As the nation slowly recovers from the traumatic June elections, Morgan Tavangirai, the opposition leader whose MDC party nearly won at the polls after only nine months in existence, has somehow managed to disturb the honet's nest, allowing his opponents the pleasure of accusing him of "playing funny games with the future of the country".
A man of supposedly democratic inclinations, Tsvangirai threw all democratic principles out the window on 20 September when addressing a rally in Harare marking the first anniversary of the founding of his party.
He railed against President Mugabe -- a right of every opposition leader - but Tsvangirai did not stop there; he went on to advocate violence as a way of bringing change to the number one office of the country.
Mugabe's current term ends in two years time, but Tsvangirai says he cannot wait that long.
"It should be known that we don't intend to impose MDC rule by dismissing Mugabe," he told the adoring crowd of about 20,000 MDC supporters inside the Rufaro Stadium. But he immediately contradicted himself by adding: "The issue is to remove Mugabe... The person we don't want is Mugabe. This time we will not stop until he goes. If we call off the action before the objective is achieved, then you should boot us [MDC] out instead. The days for one-day staysways are gone.
He continued: "What we want to tell Mugabe today is that please go peacefully. Time has come for action. We can't wait until 2002 [to vote him out] because the rate at which this man is destroying this nation is dangerous. Time for decisive action is now and if he doesn't listen to the voice of the people, then [the] people have a right to force him to recognise their voice."
Tsvangirai did not immediately specify what "action" he was talking about, except by saying the MDC would "be consulting" before coming back to the people. "We will decide what action to take. We are already suffering anyway," he said. "The action will this time be spread to rural and farming areas."
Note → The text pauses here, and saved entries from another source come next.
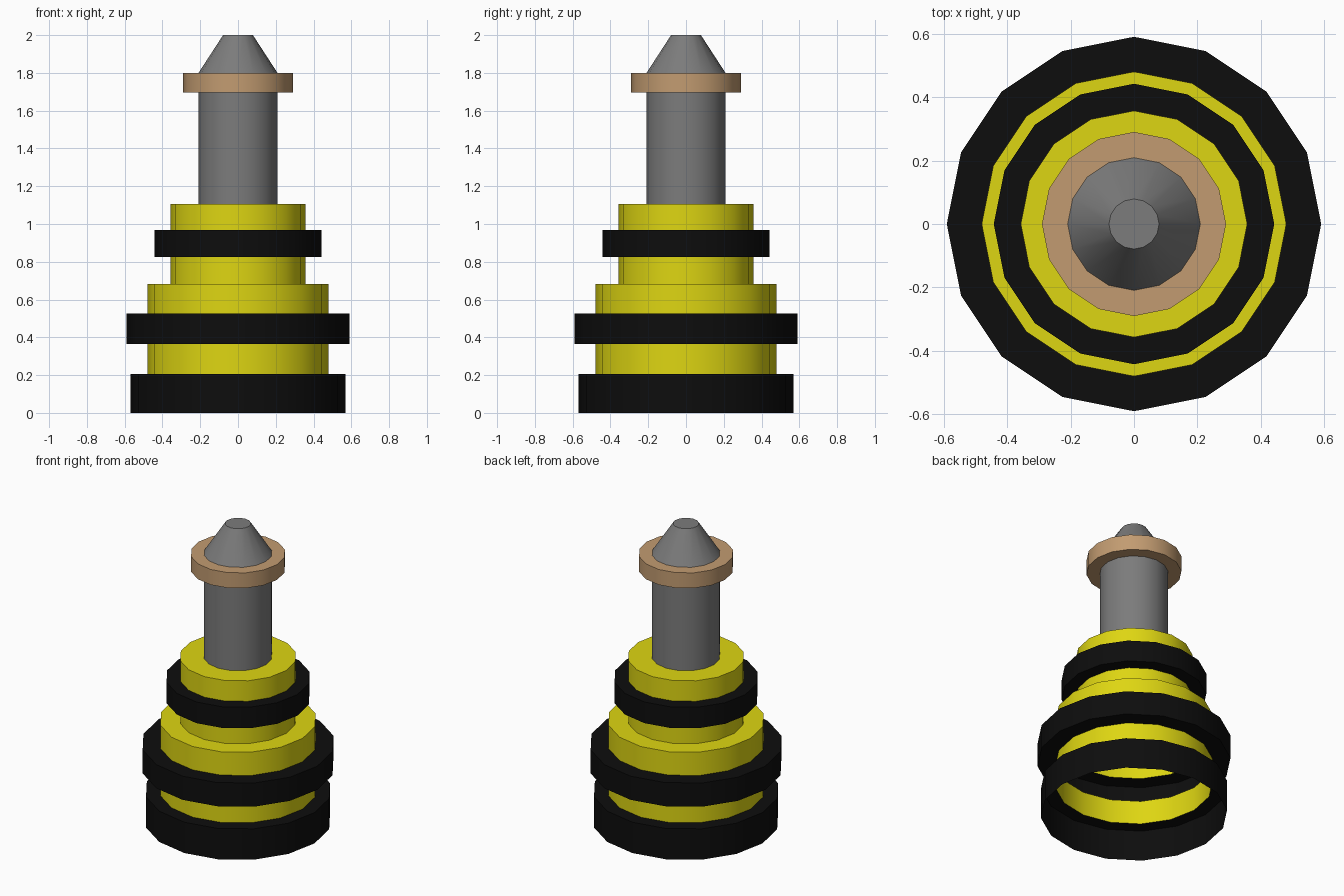
import bpy, bmesh, math

if "Cube" in bpy.data.objects:
    bpy.data.objects.remove(bpy.data.objects["Cube"])

SIDES = 16


def material(name, rgb):
    m = bpy.data.materials.new(name)
    m.diffuse_color = (*rgb, 1.0)
    m.use_nodes = True
    m.node_tree.nodes["Principled BSDF"].inputs["Base Color"].default_value = m.diffuse_color
    return m


BLACK = material("black", (0.004, 0.004, 0.004))
YELLOW = material("yellow", (0.73, 0.67, 0.006))
GREY = material("grey", (0.20, 0.20, 0.20))
TAN = material("tan", (0.54, 0.33, 0.165))


def lathe(name, profile, mat):
    """Spin an open (radius, z) profile, listed bottom to top, into a thin shell."""
    bm = bmesh.new()
    rings = []
    for r, z in profile:
        rings.append([bm.verts.new((r * math.cos(2 * math.pi * i / SIDES),
                                    r * math.sin(2 * math.pi * i / SIDES), z))
                      for i in range(SIDES)])
    for low, high in zip(rings, rings[1:]):
        for i in range(SIDES):
            j = (i + 1) % SIDES
            bm.faces.new((low[i], low[j], high[j], high[i]))
    if name == "pointed_tip":
        bm.faces.new(rings[-1])
    mesh = bpy.data.meshes.new(name)
    bm.to_mesh(mesh)
    bm.free()
    mesh.materials.append(mat)
    ob = bpy.data.objects.new(name, mesh)
    bpy.context.collection.objects.link(ob)
    bpy.ops.object.select_all(action='DESELECT')
    ob.select_set(True)
    bpy.context.view_layer.objects.active = ob
    bpy.ops.object.shade_smooth_by_angle(angle=math.radians(30))
    return ob


def collar(name, inner, outer, z0, z1, mat):
    """Raised band, open towards the hollow inside."""
    return lathe(name, [(inner, z0), (outer, z0), (outer, z1), (inner, z1)], mat)


WIDE, MID, SLIM = 0.48, 0.357, 0.209

# Hollow base, open underneath
lathe("base_ring", [(0.569, 0), (0.569, 0.207), (WIDE, 0.207)], BLACK)

# Lower tier
lathe("lower_tier_bottom", [(WIDE, 0.207), (WIDE, 0.366)], YELLOW)
collar("lower_band", WIDE, 0.59, 0.366, 0.525, BLACK)
lathe("lower_tier_top", [(WIDE, 0.525), (WIDE, 0.682), (MID, 0.682)], YELLOW)

# Upper tier
lathe("upper_tier_bottom", [(MID, 0.682), (MID, 0.825)], YELLOW)
collar("upper_band", MID, 0.442, 0.825, 0.967, BLACK)
lathe("upper_tier_top", [(MID, 0.967), (MID, 1.105), (SLIM, 1.105)], YELLOW)

# Column, collar and tip
lathe("column", [(SLIM, 1.105), (SLIM, 1.697)], GREY)
collar("column_collar", SLIM, 0.29, 1.697, 1.8, TAN)
lathe("pointed_tip", [(SLIM, 1.8), (0.079, 2.0)], GREY)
His supporters roared their approval all right, but it did not take long for his senior advisers to see that their man was attempting to commit political suicide.
They quickly called a press conference where Tsvangirai tried to undo the damage. He said he was "merely advising [Mugabe] as a friend that he must read the mood out there". But nobody was fooled, not least the ruling Zanu-PF party whose senior members immediately latched onto the country's Law and Order...